Your goal:
Please write out all of the data below exactly, without including the pictures.

Material for the task:
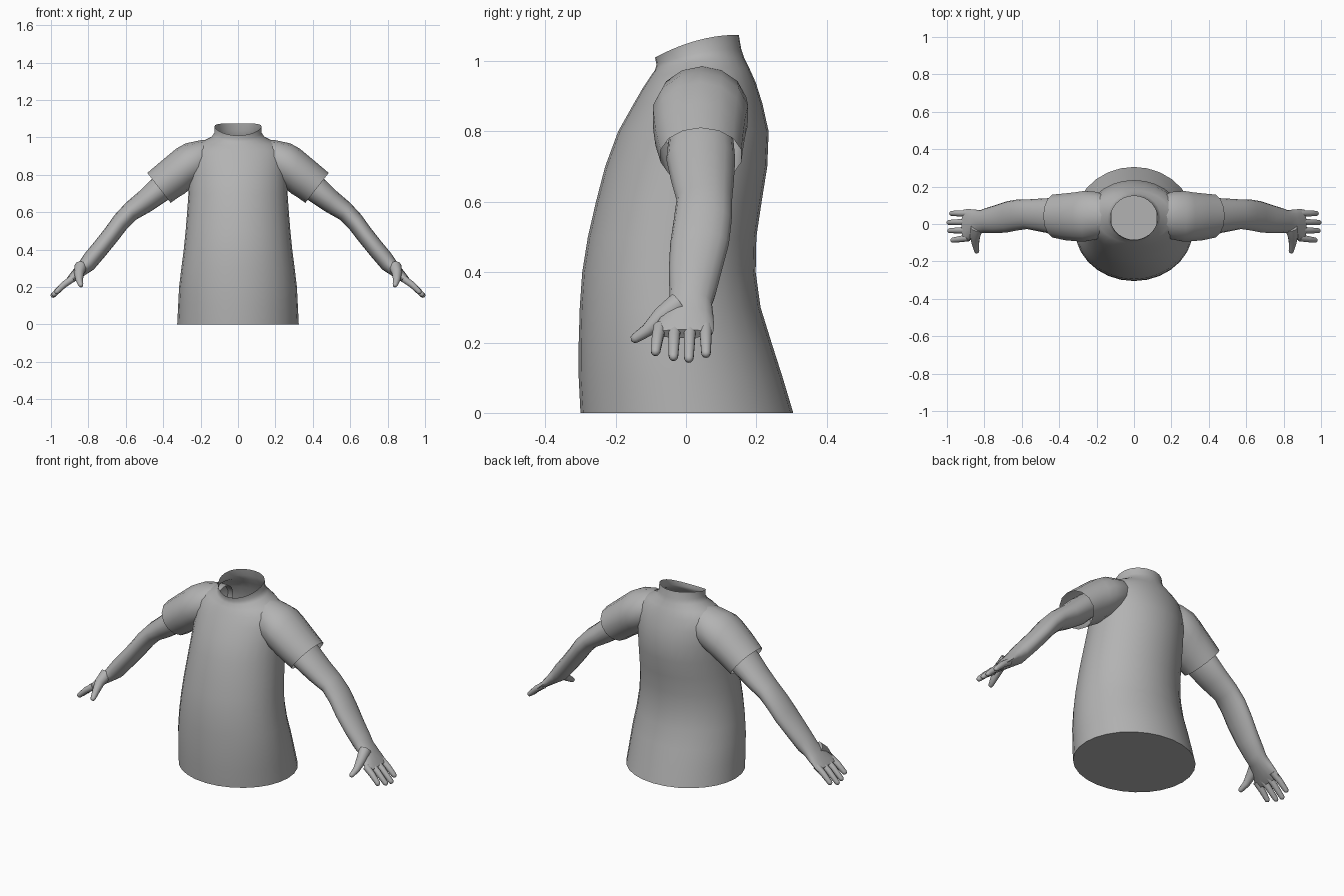
import bpy, bmesh, math
from mathutils import Vector

if "Cube" in bpy.data.objects:
    bpy.data.objects.remove(bpy.data.objects["Cube"])

grey = bpy.data.materials.new("plain grey")
grey.diffuse_color = (0.45, 0.45, 0.45, 1)
grey.use_nodes = True
grey.node_tree.nodes["Principled BSDF"].inputs["Base Color"].default_value = grey.diffuse_color


def loft(name, rings, cap_start=False, cap_end=False, mirror=False, angle=60):
    """Skin a list of point rings, optionally capped and mirrored across x."""
    bm = bmesh.new()
    loops = [[bm.verts.new(p) for p in ring] for ring in rings]
    n = len(loops[0])
    for a, b in zip(loops, loops[1:]):
        for i in range(n):
            j = (i + 1) % n
            bm.faces.new((a[i], a[j], b[j], b[i]))
    if cap_start:
        bm.faces.new(loops[0][::-1])
    if cap_end:
        bm.faces.new(loops[-1])
    bmesh.ops.recalc_face_normals(bm, faces=bm.faces[:])
    me = bpy.data.meshes.new(name)
    bm.to_mesh(me)
    bm.free()
    me.materials.append(grey)
    ob = bpy.data.objects.new(name, me)
    bpy.context.collection.objects.link(ob)
    if mirror:
        ob.modifiers.new("mirror", 'MIRROR').use_mirror_merge = False
    bpy.ops.object.select_all(action='DESELECT')
    ob.select_set(True)
    bpy.context.view_layer.objects.active = ob
    bpy.ops.object.shade_smooth_by_angle(angle=math.radians(angle))
    return ob


def oval(center, u, v, n):
    return [center + u * math.cos(2 * math.pi * i / n) + v * math.sin(2 * math.pi * i / n)
            for i in range(n)]


def torso_ring(zf, zb, hw, yf, yb, n=28):
    """Oval ring whose height rises in a curve from front to back."""
    ring = []
    for p in oval(Vector((0, (yf + yb) / 2, 0)), Vector((hw, 0, 0)), Vector((0, (yb - yf) / 2, 0)), n):
        t = (yb - p.y) / (yb - yf)
        ring.append(Vector((p.x, p.y, zb - (zb - zf) * t * t)))
    return ring


def limb_rings(sections, n):
    """Sections: top x, top z, bottom x, bottom z, front y, back y."""
    out = []
    for tx, tz, bx, bz, yf, yb in sections:
        c = Vector(((tx + bx) / 2, (yf + yb) / 2, (tz + bz) / 2))
        out.append(oval(c, Vector(((tx - bx) / 2, 0, (tz - bz) / 2)), Vector((0, (yb - yf) / 2, 0)), n))
    return out


def digit(name, points, radii, n=10):
    """Tapered finger with a rounded tip."""
    pts = [Vector(p) for p in points]
    end = (pts[-1] - pts[-2]).normalized()
    tip, r = pts[-1], radii[-1]
    pts = pts[:-1] + [tip - end * r, tip - end * r * 0.35, tip]
    radii = radii + [r * 0.8, r * 0.25]
    rings = []
    for i, p in enumerate(pts):
        t = (pts[min(i + 1, len(pts) - 1)] - pts[max(i - 1, 0)]).normalized()
        u = t.cross(Vector((0, 1, 0))).normalized()
        rings.append(oval(p, u * radii[i], t.cross(u) * radii[i], n))
    loft(name, rings, True, True, mirror=True)


# Shirt body with an open, sloping collar and closed base
body = [
    (0, 0, .325, -.30, .305), (.1, .1, .32, -.305, .275), (.2, .2, .315, -.305, .243),
    (.3, .3, .303, -.302, .212), (.4, .4, .29, -.295, .198), (.5, .5, .28, -.279, .20),
    (.6, .6, .272, -.256, .215), (.7, .7, .265, -.23, .231), (.8, .8, .262, -.193, .235),
    (.88, .88, .26, -.148, .217), (.925, .94, .245, -.122, .198), (.955, .98, .20, -.102, .18),
    (.975, 1.01, .142, -.088, .165), (.99, 1.035, .127, -.084, .157), (1.01, 1.075, .126, -.088, .15),
]
loft("shirt_body", [torso_ring(*r) for r in body], cap_start=True)

# Short sleeves, open at the hem
loft("sleeve", limb_rings([
    (.12, .99, .14, .80, -.04, .14), (.20, .985, .20, .76, -.085, .175),
    (.28, .968, .255, .725, -.098, .18), (.33, .94, .285, .70, -.095, .173),
    (.40, .882, .315, .682, -.09, .167), (.485, .81, .36, .65, -.075, .16),
], 14), mirror=True)

# Bare arms running into the palms
loft("arm", limb_rings([
    (.40, .83, .32, .72, -.05, .135), (.465, .775, .375, .665, -.056, .14),
    (.53, .71, .465, .605, -.042, .136), (.60, .65, .545, .56, -.027, .131),
    (.66, .585, .595, .51, -.035, .13), (.71, .515, .645, .445, -.045, .122),
    (.765, .445, .71, .365, -.049, .102), (.815, .385, .77, .295, -.047, .085),
    (.845, .342, .80, .275, -.048, .074), (.875, .30, .84, .25, -.07, .078),
    (.905, .262, .88, .225, -.093, .08), (.922, .237, .905, .213, -.093, .076),
], 16), True, True, mirror=True)

# Four fingers: knuckle y, tip y, tip x, tip z
for name, y0, y1, x, z in (("index_finger", -.074, -.088, .978, .166),
                           ("middle_finger", -.032, -.036, .993, .152),
                           ("ring_finger", .012, .008, .998, .147),
                           ("little_finger", .056, .057, .984, .161)):
    digit(name, [(.885, y0, .245), (.93, (y0 + y1) / 2, .213), (x, y1, z)], [.019, .017, .014])

# Thumb
digit("thumb", [(.84, -.02, .31), (.85, -.07, .275), (.848, -.11, .235), (.838, -.155, .205)],
      [.034, .027, .019, .014])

Answer section:
import bpy, bmesh, math
from mathutils import Vector

if "Cube" in bpy.data.objects:
    bpy.data.objects.remove(bpy.data.objects["Cube"])

grey = bpy.data.materials.new("plain grey")
grey.diffuse_color = (0.45, 0.45, 0.45, 1)
grey.use_nodes = True
grey.node_tree.nodes["Principled BSDF"].inputs["Base Color"].default_value = grey.diffuse_color


def loft(name, rings, cap_start=False, cap_end=False, mirror=False, angle=60):
    """Skin a list of point rings, optionally capped and mirrored across x."""
    bm = bmesh.new()
    loops = [[bm.verts.new(p) for p in ring] for ring in rings]
    n = len(loops[0])
    for a, b in zip(loops, loops[1:]):
        for i in range(n):
            j = (i + 1) % n
            bm.faces.new((a[i], a[j], b[j], b[i]))
    if cap_start:
        bm.faces.new(loops[0][::-1])
    if cap_end:
        bm.faces.new(loops[-1])
    bmesh.ops.recalc_face_normals(bm, faces=bm.faces[:])
    me = bpy.data.meshes.new(name)
    bm.to_mesh(me)
    bm.free()
    me.materials.append(grey)
    ob = bpy.data.objects.new(name, me)
    bpy.context.collection.objects.link(ob)
    if mirror:
        ob.modifiers.new("mirror", 'MIRROR').use_mirror_merge = False
    bpy.ops.object.select_all(action='DESELECT')
    ob.select_set(True)
    bpy.context.view_layer.objects.active = ob
    bpy.ops.object.shade_smooth_by_angle(angle=math.radians(angle))
    return ob


def oval(center, u, v, n):
    return [center + u * math.cos(2 * math.pi * i / n) + v * math.sin(2 * math.pi * i / n)
            for i in range(n)]


def torso_ring(zf, zb, hw, yf, yb, n=28):
    """Oval ring whose height rises in a curve from front to back."""
    ring = []
    for p in oval(Vector((0, (yf + yb) / 2, 0)), Vector((hw, 0, 0)), Vector((0, (yb - yf) / 2, 0)), n):
        t = (yb - p.y) / (yb - yf)
        ring.append(Vector((p.x, p.y, zb - (zb - zf) * t * t)))
    return ring


def limb_rings(sections, n):
    """Sections: top x, top z, bottom x, bottom z, front y, back y."""
    out = []
    for tx, tz, bx, bz, yf, yb in sections:
        c = Vector(((tx + bx) / 2, (yf + yb) / 2, (tz + bz) / 2))
        out.append(oval(c, Vector(((tx - bx) / 2, 0, (tz - bz) / 2)), Vector((0, (yb - yf) / 2, 0)), n))
    return out


def digit(name, points, radii, n=10):
    """Tapered finger with a rounded tip."""
    pts = [Vector(p) for p in points]
    end = (pts[-1] - pts[-2]).normalized()
    tip, r = pts[-1], radii[-1]
    pts = pts[:-1] + [tip - end * r, tip - end * r * 0.35, tip]
    radii = radii + [r * 0.8, r * 0.25]
    rings = []
    for i, p in enumerate(pts):
        t = (pts[min(i + 1, len(pts) - 1)] - pts[max(i - 1, 0)]).normalized()
        u = t.cross(Vector((0, 1, 0))).normalized()
        rings.append(oval(p, u * radii[i], t.cross(u) * radii[i], n))
    loft(name, rings, True, True, mirror=True)


# Shirt body with an open, sloping collar and closed base
body = [
    (0, 0, .325, -.30, .305), (.1, .1, .32, -.305, .275), (.2, .2, .315, -.305, .243),
    (.3, .3, .303, -.302, .212), (.4, .4, .29, -.295, .198), (.5, .5, .28, -.279, .20),
    (.6, .6, .272, -.256, .215), (.7, .7, .265, -.23, .231), (.8, .8, .262, -.193, .235),
    (.88, .88, .26, -.148, .217), (.925, .94, .245, -.122, .198), (.955, .98, .20, -.102, .18),
    (.975, 1.01, .142, -.088, .165), (.99, 1.035, .127, -.084, .157), (1.01, 1.075, .126, -.088, .15),
]
loft("shirt_body", [torso_ring(*r) for r in body], cap_start=True)

# Short sleeves, open at the hem
loft("sleeve", limb_rings([
    (.12, .99, .14, .80, -.04, .14), (.20, .985, .20, .76, -.085, .175),
    (.28, .968, .255, .725, -.098, .18), (.33, .94, .285, .70, -.095, .173),
    (.40, .882, .315, .682, -.09, .167), (.485, .81, .36, .65, -.075, .16),
], 14), mirror=True)

# Bare arms running into the palms
loft("arm", limb_rings([
    (.40, .83, .32, .72, -.05, .135), (.465, .775, .375, .665, -.056, .14),
    (.53, .71, .465, .605, -.042, .136), (.60, .65, .545, .56, -.027, .131),
    (.66, .585, .595, .51, -.035, .13), (.71, .515, .645, .445, -.045, .122),
    (.765, .445, .71, .365, -.049, .102), (.815, .385, .77, .295, -.047, .085),
    (.845, .342, .80, .275, -.048, .074), (.875, .30, .84, .25, -.07, .078),
    (.905, .262, .88, .225, -.093, .08), (.922, .237, .905, .213, -.093, .076),
], 16), True, True, mirror=True)

# Four fingers: knuckle y, tip y, tip x, tip z
for name, y0, y1, x, z in (("index_finger", -.074, -.088, .978, .166),
                           ("middle_finger", -.032, -.036, .993, .152),
                           ("ring_finger", .012, .008, .998, .147),
                           ("little_finger", .056, .057, .984, .161)):
    digit(name, [(.885, y0, .245), (.93, (y0 + y1) / 2, .213), (x, y1, z)], [.019, .017, .014])

# Thumb
digit("thumb", [(.84, -.02, .31), (.85, -.07, .275), (.848, -.11, .235), (.838, -.155, .205)],
      [.034, .027, .019, .014])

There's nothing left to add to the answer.